1. Learning Self-Control
I learned to practice self control in staying off FB for those twenty days. Each day was hard but I got through it. When I try to diet, I tell myself I can’t have sugary foods and I immediately get defiant and eat a crepe with powdered sugar. Diets last hours for me. Not days or weeks. So it was nice to feel power over myself at least in the sense of going on (or not) FB.
2. I learned what Facebook is…
And what I use it for. At first, I craved being able to tell someone something funny that happened or complain about school (see Twitter below). But then I craved seeing what others were up to. What were they complaining about or laughing about? And that craving had me break down after 20 days instead of waiting 10 more. These are things that I should be looking for, in any basic relationship. A give and take of daily grievances and delights because my boyfriend can’t handle it all (and sometimes straight up doesn’t care).
Also I use Facebook to: share interesting websites or news stories, “networking” (never really works on FB), and to relive the past.
1. Pinterest, Instagram, Twitter, Tinder, and Snapchat
I used all these apps instead to fill my time. However, some days I was more quickly bored with them and decided to read a book or do my homework or watch Netflix instead.

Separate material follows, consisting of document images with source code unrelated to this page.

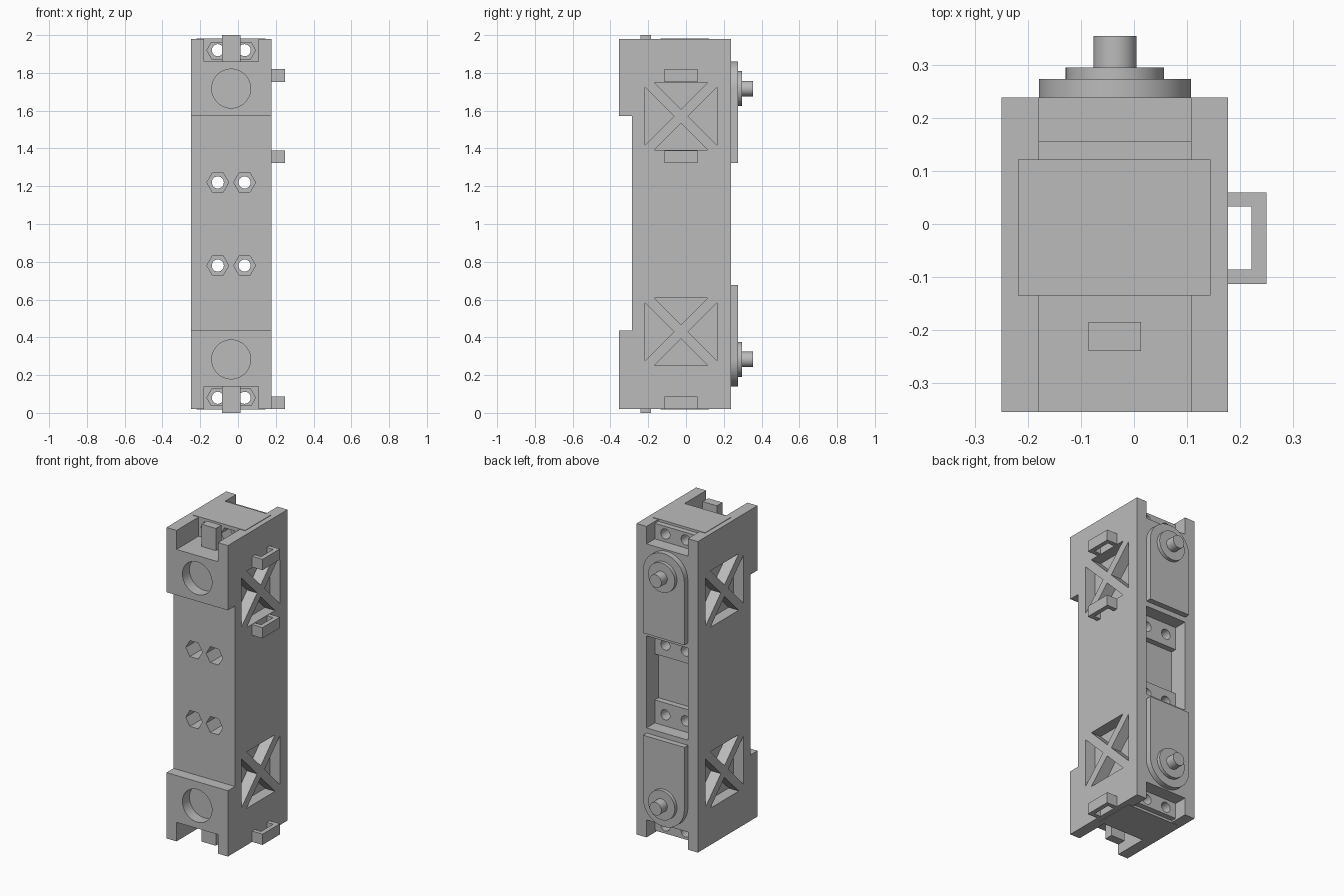
import bpy, bmesh, math
from mathutils import Vector

cube = bpy.data.objects.get("Cube")
if cube:
    bpy.data.objects.remove(cube, do_unlink=True)

grey = bpy.data.materials.new("plain_grey")
grey.use_nodes = True
grey.diffuse_color = (0.5, 0.5, 0.5, 1)
grey.node_tree.nodes["Principled BSDF"].inputs["Base Color"].default_value = (0.5, 0.5, 0.5, 1)

CX = -0.036                       # centre line of the housing
IN_L, IN_R = CX - 0.144, CX + 0.144   # inner faces of the side walls
WALL_L, WALL_R = -0.25, 0.178
LOW, HIGH = 0.02, 1.98


def prism(name, outline, axis, start, end):
    """Extrude an outline along an axis: x uses (y, z), y uses (x, z), z uses (x, y)."""
    def place(p, d):
        return {"x": (d, p[0], p[1]), "y": (p[0], d, p[1]), "z": (p[0], p[1], d)}[axis]
    bm = bmesh.new()
    face = bm.faces.new([bm.verts.new(place(p, start)) for p in outline])
    moved = bmesh.ops.extrude_face_region(bm, geom=[face])["geom"]
    shift = Vector(place((0, 0), end - start))
    bmesh.ops.translate(bm, vec=shift, verts=[v for v in moved if isinstance(v, bmesh.types.BMVert)])
    bmesh.ops.recalc_face_normals(bm, faces=bm.faces)
    mesh = bpy.data.meshes.new(name)
    bm.to_mesh(mesh)
    bm.free()
    mesh.materials.append(grey)
    obj = bpy.data.objects.new(name, mesh)
    bpy.context.collection.objects.link(obj)
    return obj


def box(name, x0, x1, y0, y1, z0, z1):
    return prism(name, [(x0, y0), (x1, y0), (x1, y1), (x0, y1)], "z", z0, z1)


def ring(cx, cz, radius, sides):
    return [(cx + radius * math.cos(math.tau * i / sides),
             cz + radius * math.sin(math.tau * i / sides)) for i in range(sides)]


def activate(obj):
    bpy.ops.object.select_all(action="DESELECT")
    obj.select_set(True)
    bpy.context.view_layer.objects.active = obj


def cut(target, cutter):
    cutter.hide_render = True
    mod = target.modifiers.new("cut", "BOOLEAN")
    mod.operation, mod.solver, mod.object = "DIFFERENCE", "EXACT", cutter
    activate(target)
    bpy.ops.object.modifier_apply(modifier=mod.name)
    bpy.data.objects.remove(cutter, do_unlink=True)


def smooth(obj):
    activate(obj)
    bpy.ops.object.shade_smooth_by_angle(angle=math.radians(30))


def flip(z, top):
    return z if top else 2 - z


# Housing with a thicker front at both ends
profile = [(-0.355, LOW), (0.239, LOW), (0.239, HIGH), (-0.355, HIGH),
           (-0.355, 1.572), (-0.285, 1.572), (-0.285, 0.435), (-0.355, 0.435)]
housing = prism("housing", profile, "x", WALL_L, WALL_R)

# Rear pocket between the two arms
cut(housing, box("cutter", IN_L, IN_R, 0.156, 0.4, 0.71, 1.29))
cut(housing, box("cutter", IN_L, IN_R, 0.12, 0.4, 0.855, 1.145))

for top in (True, False):
    # Front and rear end recesses
    for y0, y1, z in ((-0.5, -0.135, 1.86), (0.156, 0.4, 1.87), (0.122, 0.2, 1.968)):
        z0, z1 = sorted((flip(z, top), flip(2.1, top)))
        cut(housing, box("cutter", IN_L, IN_R, y0, y1, z0, z1))

    # Round blind hole in the front
    cut(housing, prism("cutter", ring(CX, flip(1.717, top), 0.103, 48), "y", -0.4, -0.285))

    # Bolt holes with hexagonal nut seats
    for z, front in ((1.92, -0.3), (1.22, -0.4)):
        for x in (CX - 0.071, CX + 0.071):
            cut(housing, prism("cutter", ring(x, flip(z, top), 0.058, 6), "y", front, -0.05))
            cut(housing, prism("cutter", ring(x, flip(z, top), 0.032, 24), "y", -0.1, 0.4))

    # Crossed windows in both side walls
    cy, cz = -0.027, flip(1.57, top)
    for quarter in range(4):
        c, s = round(math.cos(quarter * math.pi / 2)), round(math.sin(quarter * math.pi / 2))
        reach = 0.19 if s == 0 else 0.178
        tri = [(0.037, 0), (reach, reach - 0.037), (reach, 0.037 - reach)]
        outline = [(cy + c * a - s * b, cz + s * a + c * b) for a, b in tri]
        cut(housing, prism("cutter", outline, "x", IN_R, 0.3))
        cut(housing, prism("cutter", outline, "x", -0.35, IN_L))
smooth(housing)

for top in (True, False):
    end = "upper" if top else "lower"

    # End cap and locating tab
    z0, z1 = sorted((flip(1.96, top), flip(1.983, top)))
    box(end + "_end_cap", -0.219, 0.145, -0.1352, 0.122, z0, z1)
    z0, z1 = sorted((flip(1.85, top), flip(2.0, top)))
    box(end + "_tab", -0.086, 0.013, -0.24, -0.185, z0, z1)

    # Rear arm: rounded outer end, square inner end, with boss and pin
    pivot = 1.717
    arc = [(CX + 0.144 * math.cos(math.pi * i / 32), pivot + 0.144 * math.sin(math.pi * i / 32))
           for i in range(33)]
    arm = [(IN_R, 1.322)] + arc + [(IN_L, 1.322)]
    smooth(prism(end + "_arm", [(x, flip(z, top)) for x, z in arm], "y", 0.23, 0.274))
    smooth(prism(end + "_boss", ring(CX, flip(pivot, top), 0.093, 48), "y", 0.27, 0.296))
    smooth(prism(end + "_pin", ring(CX, flip(pivot, top), 0.041, 32), "y", 0.29, 0.355))

# Cable loops on the left wall
loop = [(0.17, -0.113), (0.25, -0.113), (0.25, 0.06), (0.17, 0.06),
        (0.17, 0.033), (0.222, 0.033), (0.222, -0.086), (0.17, -0.086)]
for name, z in (("lower", 0.02), ("middle", 1.322), ("upper", 1.752)):
    prism(name + "_cable_loop", loop, "z", z, z + 0.068)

None of these things made me more social, instead I just craved more social interactions.
2. I made zero friends in the process.
I did talk to more people, but we never created a lasting bond beyond the conversation. Would I of made new friends by staying on Facebook? Probably not. But the point was to make friends with my new free time. That did not happen.

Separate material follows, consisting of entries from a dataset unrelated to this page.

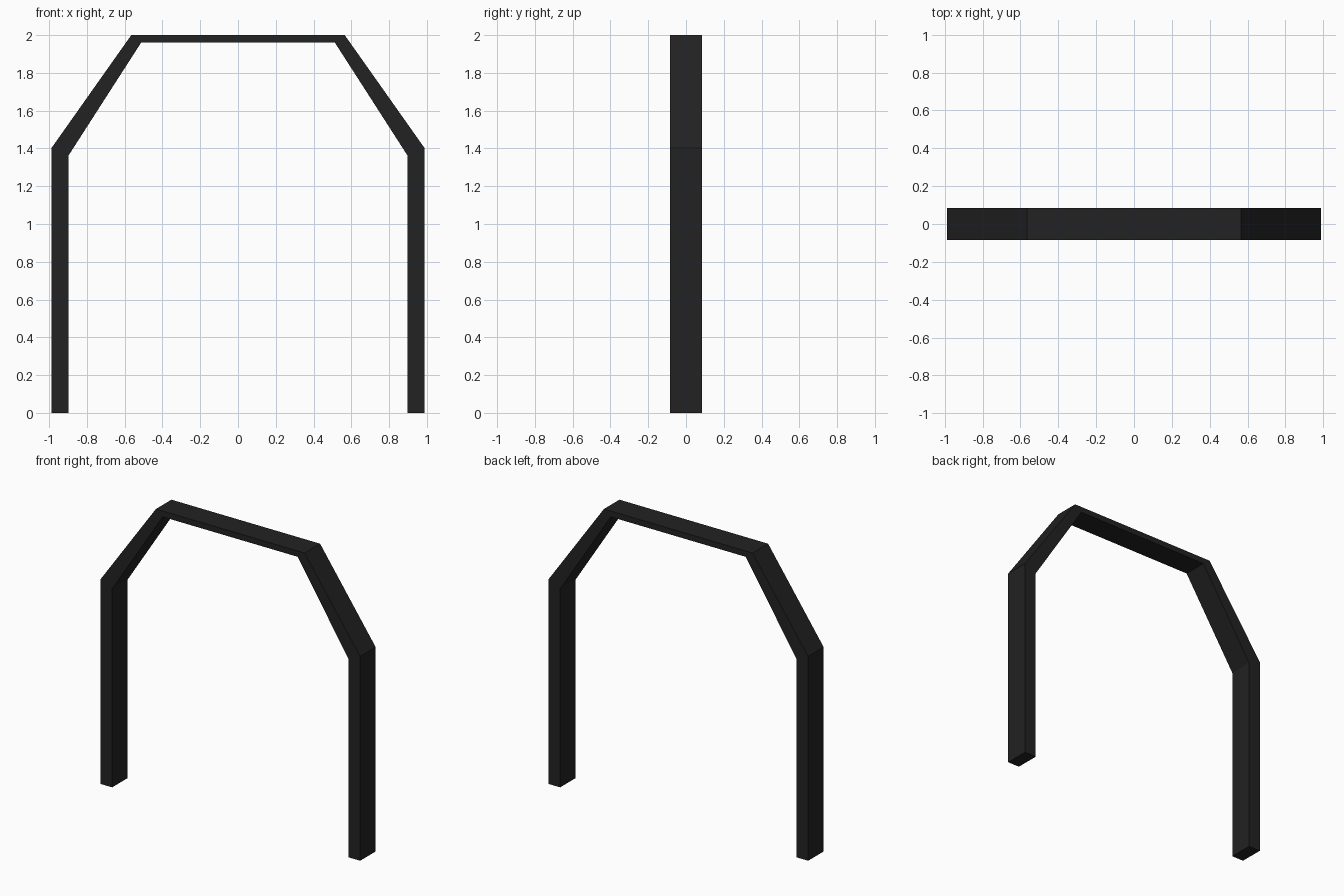
import bpy
import bmesh

cube = bpy.data.objects.get("Cube")
if cube:
    bpy.data.objects.remove(cube, do_unlink=True)

# Matte black finish
black = bpy.data.materials.new("matte_black")
black.use_nodes = True
color = (0.016, 0.016, 0.016, 1)
black.diffuse_color = color
black.node_tree.nodes["Principled BSDF"].inputs["Base Color"].default_value = color

# Left half of the arch as (x, z) points, from the foot up to the top corner
half_depth = 0.084
outer = [(0.987, 0), (0.987, 1.403), (0.565, 2.0)]
inner = [(0.897, 0), (0.897, 1.363), (0.513, 1.96)]


def mirrored(points):
    return points + [(-x, z) for x, z in reversed(points)]


# Sweep a rectangular section through the mitred corners, then cap both feet
bm = bmesh.new()
rings = []
for (ox, oz), (ix, iz) in zip(mirrored(outer), mirrored(inner)):
    corners = [(ox, -half_depth, oz), (ox, half_depth, oz),
               (ix, half_depth, iz), (ix, -half_depth, iz)]
    rings.append([bm.verts.new(c) for c in corners])
for a, b in zip(rings, rings[1:]):
    for i in range(4):
        j = (i + 1) % 4
        bm.faces.new((a[i], a[j], b[j], b[i]))
bm.faces.new(rings[0])
bm.faces.new(rings[-1])
bmesh.ops.recalc_face_normals(bm, faces=bm.faces)

mesh = bpy.data.meshes.new("arch_frame")
bm.to_mesh(mesh)
bm.free()
mesh.materials.append(black)
arch = bpy.data.objects.new("arch_frame", mesh)
bpy.context.collection.objects.link(arch)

3. It wasn’t enough to force me out of the house.
I made a few trips to coffee shops and spend a ton of time at the library on campus. Did I go to any social events? No. I went on a double date that I was forced into and thought was “meh”. This might be partially because I have no money right now. Like super broke. Without money I can’t go to coffee shops or bars or events that cost money. I justified not going to other events because they were far (transportation costs, time to travel) or just plain scary (I don’t know anyone there!).
In conclusion my experiment failed to achieve what I was after: more social interactions and friendships. I did find out that there wasn’t much I had missed during my 20 day hiatus and Facebook means less to me now than it did before. My next plan is to see a therapist through my school because of my new found social anxieties. Wish me luck!